Please say how many lines in the records below contain the word "Math", giving the number alone.

Dataset excerpts:
▶
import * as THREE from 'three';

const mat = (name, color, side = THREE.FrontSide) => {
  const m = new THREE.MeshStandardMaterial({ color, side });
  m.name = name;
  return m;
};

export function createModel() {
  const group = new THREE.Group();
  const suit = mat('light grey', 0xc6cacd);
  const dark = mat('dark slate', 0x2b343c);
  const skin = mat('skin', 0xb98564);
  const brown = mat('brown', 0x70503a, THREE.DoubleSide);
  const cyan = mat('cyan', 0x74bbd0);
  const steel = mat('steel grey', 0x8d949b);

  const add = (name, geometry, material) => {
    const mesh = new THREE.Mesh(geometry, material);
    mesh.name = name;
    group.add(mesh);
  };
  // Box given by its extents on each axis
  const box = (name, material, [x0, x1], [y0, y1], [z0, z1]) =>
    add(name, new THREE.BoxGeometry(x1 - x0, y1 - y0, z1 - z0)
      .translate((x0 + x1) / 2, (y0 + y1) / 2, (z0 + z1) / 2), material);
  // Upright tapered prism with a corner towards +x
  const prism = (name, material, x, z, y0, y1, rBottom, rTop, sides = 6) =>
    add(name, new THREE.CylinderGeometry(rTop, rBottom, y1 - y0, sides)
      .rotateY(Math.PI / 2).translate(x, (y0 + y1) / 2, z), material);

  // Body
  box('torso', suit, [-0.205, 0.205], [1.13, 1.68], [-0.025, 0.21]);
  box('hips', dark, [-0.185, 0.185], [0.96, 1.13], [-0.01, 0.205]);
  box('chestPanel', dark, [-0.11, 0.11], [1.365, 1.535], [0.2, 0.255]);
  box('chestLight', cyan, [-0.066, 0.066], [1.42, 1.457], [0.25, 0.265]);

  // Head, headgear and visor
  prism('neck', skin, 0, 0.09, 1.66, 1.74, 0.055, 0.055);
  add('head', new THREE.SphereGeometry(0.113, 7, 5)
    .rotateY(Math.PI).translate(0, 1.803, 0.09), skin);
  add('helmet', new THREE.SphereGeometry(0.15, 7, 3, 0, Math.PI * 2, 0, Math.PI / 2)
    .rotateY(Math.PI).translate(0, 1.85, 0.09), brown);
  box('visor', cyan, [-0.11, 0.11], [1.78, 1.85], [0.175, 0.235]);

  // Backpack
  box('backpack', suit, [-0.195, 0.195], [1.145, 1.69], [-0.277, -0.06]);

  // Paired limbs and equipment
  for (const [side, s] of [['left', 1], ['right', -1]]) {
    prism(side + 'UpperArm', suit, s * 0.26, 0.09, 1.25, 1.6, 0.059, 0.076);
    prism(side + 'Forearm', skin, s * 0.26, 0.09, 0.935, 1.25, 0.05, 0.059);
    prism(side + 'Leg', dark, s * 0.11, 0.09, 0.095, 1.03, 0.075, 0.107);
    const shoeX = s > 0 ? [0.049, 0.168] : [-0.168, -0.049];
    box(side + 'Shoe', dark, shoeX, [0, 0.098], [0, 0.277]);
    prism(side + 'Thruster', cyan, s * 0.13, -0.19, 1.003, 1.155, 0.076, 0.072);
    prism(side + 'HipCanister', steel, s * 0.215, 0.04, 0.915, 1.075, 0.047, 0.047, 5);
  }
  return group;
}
◀
> Reply: 4